→ Task prompt: Reproduce the records below exactly, but only between the lines holding "bm.faces.new(rings[-1])" and "s, s * 1.3, 1)))", inclusive.

→ Exercise material:

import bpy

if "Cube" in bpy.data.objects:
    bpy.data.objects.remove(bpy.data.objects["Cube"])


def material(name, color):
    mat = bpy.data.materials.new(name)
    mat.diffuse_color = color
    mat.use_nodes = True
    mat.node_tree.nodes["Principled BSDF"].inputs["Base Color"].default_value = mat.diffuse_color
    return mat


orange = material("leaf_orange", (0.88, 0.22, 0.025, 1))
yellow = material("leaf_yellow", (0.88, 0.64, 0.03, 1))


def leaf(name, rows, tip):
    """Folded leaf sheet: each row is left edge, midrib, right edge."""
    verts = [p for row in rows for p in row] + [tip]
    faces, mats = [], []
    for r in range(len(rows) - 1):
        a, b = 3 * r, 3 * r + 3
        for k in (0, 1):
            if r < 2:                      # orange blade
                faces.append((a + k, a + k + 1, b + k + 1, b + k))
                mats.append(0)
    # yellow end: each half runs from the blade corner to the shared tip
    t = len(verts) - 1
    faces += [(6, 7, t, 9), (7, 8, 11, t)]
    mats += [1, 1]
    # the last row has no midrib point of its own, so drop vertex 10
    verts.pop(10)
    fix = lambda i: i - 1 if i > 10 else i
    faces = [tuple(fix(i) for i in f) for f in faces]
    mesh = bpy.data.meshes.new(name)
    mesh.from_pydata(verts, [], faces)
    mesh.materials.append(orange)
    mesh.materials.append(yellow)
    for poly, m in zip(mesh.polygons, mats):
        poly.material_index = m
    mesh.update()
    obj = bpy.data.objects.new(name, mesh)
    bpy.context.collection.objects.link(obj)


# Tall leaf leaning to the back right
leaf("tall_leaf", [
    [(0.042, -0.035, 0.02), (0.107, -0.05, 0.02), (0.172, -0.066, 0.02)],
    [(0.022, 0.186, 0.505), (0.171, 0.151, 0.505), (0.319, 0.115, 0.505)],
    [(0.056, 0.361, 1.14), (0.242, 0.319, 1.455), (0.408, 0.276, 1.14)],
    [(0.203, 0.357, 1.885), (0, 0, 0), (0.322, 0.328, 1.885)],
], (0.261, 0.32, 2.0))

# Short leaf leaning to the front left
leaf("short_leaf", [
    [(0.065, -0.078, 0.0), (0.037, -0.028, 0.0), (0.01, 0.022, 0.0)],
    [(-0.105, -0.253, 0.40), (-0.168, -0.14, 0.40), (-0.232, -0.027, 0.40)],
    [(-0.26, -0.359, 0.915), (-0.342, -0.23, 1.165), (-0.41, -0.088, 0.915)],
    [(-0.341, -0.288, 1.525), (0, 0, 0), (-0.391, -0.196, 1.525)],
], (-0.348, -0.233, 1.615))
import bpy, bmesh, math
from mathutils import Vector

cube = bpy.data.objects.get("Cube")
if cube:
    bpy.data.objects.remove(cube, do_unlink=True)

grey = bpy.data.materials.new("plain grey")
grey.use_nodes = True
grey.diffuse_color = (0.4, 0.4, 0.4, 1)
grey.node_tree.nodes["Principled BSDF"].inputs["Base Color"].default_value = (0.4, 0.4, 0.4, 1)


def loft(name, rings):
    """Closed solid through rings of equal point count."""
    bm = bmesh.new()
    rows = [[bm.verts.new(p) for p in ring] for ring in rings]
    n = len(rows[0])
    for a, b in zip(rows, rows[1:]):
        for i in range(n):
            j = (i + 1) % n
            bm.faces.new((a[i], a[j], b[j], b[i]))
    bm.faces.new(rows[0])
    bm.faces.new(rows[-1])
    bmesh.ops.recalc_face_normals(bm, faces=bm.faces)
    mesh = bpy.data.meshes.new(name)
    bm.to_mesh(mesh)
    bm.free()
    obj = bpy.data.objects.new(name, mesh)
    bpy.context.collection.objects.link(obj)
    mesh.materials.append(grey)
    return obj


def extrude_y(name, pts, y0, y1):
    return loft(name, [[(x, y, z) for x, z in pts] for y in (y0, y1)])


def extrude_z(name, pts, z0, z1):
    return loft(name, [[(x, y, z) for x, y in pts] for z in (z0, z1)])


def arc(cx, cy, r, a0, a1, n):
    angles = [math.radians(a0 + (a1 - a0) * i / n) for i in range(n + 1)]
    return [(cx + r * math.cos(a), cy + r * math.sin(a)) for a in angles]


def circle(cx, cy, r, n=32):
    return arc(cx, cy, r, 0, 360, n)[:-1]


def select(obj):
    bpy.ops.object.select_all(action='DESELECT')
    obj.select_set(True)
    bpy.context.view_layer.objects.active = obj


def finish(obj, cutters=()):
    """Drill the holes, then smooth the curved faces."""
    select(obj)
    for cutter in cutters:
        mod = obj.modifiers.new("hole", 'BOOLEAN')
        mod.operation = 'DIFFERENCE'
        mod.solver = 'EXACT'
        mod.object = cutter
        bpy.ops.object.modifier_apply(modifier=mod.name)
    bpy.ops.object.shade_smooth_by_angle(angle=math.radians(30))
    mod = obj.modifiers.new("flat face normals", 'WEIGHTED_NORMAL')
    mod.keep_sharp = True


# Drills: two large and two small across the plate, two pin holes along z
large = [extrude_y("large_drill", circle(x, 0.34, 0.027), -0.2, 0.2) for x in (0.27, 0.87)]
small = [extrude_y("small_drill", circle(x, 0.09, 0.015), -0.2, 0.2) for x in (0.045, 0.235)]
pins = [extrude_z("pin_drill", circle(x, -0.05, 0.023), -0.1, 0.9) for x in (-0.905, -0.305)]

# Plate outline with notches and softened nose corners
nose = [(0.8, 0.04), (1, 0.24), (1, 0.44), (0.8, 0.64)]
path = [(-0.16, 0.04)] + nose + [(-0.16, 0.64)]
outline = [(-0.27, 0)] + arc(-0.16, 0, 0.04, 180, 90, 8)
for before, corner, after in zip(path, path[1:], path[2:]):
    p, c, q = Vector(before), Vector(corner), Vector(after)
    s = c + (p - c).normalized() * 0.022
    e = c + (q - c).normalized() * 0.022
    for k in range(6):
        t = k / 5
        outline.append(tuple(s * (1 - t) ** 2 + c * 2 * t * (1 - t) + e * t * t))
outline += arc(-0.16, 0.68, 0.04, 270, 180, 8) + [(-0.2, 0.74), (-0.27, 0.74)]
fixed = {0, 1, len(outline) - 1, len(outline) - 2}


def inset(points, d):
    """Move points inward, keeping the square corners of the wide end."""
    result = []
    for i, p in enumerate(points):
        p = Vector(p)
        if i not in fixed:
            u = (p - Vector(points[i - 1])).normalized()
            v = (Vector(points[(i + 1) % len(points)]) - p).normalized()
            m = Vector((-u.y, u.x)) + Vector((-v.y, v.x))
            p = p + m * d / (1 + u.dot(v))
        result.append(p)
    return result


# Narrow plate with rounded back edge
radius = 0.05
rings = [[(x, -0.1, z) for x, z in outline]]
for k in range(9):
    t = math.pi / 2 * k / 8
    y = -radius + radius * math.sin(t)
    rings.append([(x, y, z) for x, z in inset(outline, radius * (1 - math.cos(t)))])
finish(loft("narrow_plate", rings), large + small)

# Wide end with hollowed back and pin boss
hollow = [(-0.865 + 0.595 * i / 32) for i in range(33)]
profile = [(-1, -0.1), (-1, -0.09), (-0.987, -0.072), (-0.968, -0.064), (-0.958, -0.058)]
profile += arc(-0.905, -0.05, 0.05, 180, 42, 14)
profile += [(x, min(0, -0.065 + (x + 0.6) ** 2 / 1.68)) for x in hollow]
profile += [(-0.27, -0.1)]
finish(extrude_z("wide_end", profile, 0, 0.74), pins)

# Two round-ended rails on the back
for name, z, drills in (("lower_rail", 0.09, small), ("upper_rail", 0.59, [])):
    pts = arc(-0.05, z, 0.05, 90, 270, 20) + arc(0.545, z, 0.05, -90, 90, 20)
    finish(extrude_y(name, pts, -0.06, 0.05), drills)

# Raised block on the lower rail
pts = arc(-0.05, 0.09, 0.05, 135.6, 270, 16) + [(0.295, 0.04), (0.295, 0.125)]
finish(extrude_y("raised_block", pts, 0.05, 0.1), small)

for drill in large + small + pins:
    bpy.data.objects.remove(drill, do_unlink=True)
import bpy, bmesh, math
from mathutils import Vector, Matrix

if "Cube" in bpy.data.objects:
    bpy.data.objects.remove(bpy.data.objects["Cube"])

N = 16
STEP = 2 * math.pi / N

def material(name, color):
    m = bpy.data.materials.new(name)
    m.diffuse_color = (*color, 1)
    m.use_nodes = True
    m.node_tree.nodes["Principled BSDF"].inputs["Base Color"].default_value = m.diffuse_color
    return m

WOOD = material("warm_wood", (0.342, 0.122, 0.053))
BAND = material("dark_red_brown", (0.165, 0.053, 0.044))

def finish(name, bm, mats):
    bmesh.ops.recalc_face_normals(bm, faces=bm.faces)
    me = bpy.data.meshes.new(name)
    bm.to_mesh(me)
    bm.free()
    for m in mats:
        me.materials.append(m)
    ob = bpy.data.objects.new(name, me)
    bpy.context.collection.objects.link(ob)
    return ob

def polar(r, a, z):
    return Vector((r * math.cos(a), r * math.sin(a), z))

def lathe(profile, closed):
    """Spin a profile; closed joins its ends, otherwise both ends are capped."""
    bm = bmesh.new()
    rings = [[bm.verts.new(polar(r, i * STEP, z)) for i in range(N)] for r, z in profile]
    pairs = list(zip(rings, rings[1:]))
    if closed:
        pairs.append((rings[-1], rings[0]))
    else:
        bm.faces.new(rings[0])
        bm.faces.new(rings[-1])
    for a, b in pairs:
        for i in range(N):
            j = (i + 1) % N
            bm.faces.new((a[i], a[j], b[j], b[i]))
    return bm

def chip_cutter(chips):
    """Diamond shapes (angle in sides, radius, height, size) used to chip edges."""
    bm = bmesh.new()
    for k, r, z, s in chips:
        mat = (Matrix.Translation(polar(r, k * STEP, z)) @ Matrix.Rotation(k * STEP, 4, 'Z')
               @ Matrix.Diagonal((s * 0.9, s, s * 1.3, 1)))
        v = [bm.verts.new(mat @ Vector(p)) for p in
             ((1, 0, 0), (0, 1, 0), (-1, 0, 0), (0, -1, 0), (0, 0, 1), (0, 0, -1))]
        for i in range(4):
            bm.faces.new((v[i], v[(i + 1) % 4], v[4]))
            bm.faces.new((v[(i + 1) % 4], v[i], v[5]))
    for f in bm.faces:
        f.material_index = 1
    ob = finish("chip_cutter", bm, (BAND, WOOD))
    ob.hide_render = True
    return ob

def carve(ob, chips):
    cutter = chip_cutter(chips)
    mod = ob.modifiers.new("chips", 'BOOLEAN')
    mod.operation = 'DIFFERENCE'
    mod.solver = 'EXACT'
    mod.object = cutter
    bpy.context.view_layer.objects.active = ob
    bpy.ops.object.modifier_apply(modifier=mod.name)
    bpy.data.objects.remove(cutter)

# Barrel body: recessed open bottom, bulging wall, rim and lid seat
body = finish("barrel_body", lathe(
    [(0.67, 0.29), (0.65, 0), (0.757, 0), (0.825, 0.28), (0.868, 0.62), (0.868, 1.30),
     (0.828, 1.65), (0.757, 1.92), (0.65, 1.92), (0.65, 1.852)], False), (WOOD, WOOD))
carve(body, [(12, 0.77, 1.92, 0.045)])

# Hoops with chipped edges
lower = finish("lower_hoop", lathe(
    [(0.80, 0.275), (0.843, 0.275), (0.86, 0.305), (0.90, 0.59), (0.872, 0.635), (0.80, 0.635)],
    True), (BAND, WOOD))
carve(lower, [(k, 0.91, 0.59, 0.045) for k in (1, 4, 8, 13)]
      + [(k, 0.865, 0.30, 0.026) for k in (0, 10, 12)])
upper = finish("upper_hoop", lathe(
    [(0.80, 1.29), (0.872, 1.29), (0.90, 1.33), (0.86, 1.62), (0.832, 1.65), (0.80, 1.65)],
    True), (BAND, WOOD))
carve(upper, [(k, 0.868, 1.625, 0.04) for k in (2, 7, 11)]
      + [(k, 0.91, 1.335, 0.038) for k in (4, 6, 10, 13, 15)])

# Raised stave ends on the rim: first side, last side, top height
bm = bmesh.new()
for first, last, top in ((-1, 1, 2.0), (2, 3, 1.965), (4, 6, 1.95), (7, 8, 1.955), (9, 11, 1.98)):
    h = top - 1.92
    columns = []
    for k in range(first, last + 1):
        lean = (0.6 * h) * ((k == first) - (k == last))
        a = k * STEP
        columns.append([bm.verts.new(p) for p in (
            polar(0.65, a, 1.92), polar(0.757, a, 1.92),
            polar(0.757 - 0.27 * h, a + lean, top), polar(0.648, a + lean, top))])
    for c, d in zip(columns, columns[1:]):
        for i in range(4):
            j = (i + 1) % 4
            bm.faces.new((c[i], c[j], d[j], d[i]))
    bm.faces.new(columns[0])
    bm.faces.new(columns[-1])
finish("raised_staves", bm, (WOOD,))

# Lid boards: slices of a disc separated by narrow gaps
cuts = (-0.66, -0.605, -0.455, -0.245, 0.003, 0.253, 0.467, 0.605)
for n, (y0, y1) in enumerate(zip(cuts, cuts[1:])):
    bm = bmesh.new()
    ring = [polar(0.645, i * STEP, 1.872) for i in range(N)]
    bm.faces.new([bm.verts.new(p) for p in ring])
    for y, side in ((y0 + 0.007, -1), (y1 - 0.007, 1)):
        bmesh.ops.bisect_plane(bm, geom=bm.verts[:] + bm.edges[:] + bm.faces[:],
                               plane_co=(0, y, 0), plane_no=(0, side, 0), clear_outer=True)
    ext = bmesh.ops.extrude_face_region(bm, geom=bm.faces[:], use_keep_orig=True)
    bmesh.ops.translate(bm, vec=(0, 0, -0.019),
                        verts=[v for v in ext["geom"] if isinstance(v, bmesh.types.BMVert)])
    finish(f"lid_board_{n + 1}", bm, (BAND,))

→ Answer for the task:
        bm.faces.new(rings[-1])
    for a, b in pairs:
        for i in range(N):
            j = (i + 1) % N
            bm.faces.new((a[i], a[j], b[j], b[i]))
    return bm

def chip_cutter(chips):
    """Diamond shapes (angle in sides, radius, height, size) used to chip edges."""
    bm = bmesh.new()
    for k, r, z, s in chips:
        mat = (Matrix.Translation(polar(r, k * STEP, z)) @ Matrix.Rotation(k * STEP, 4, 'Z')
               @ Matrix.Diagonal((s * 0.9, s, s * 1.3, 1)))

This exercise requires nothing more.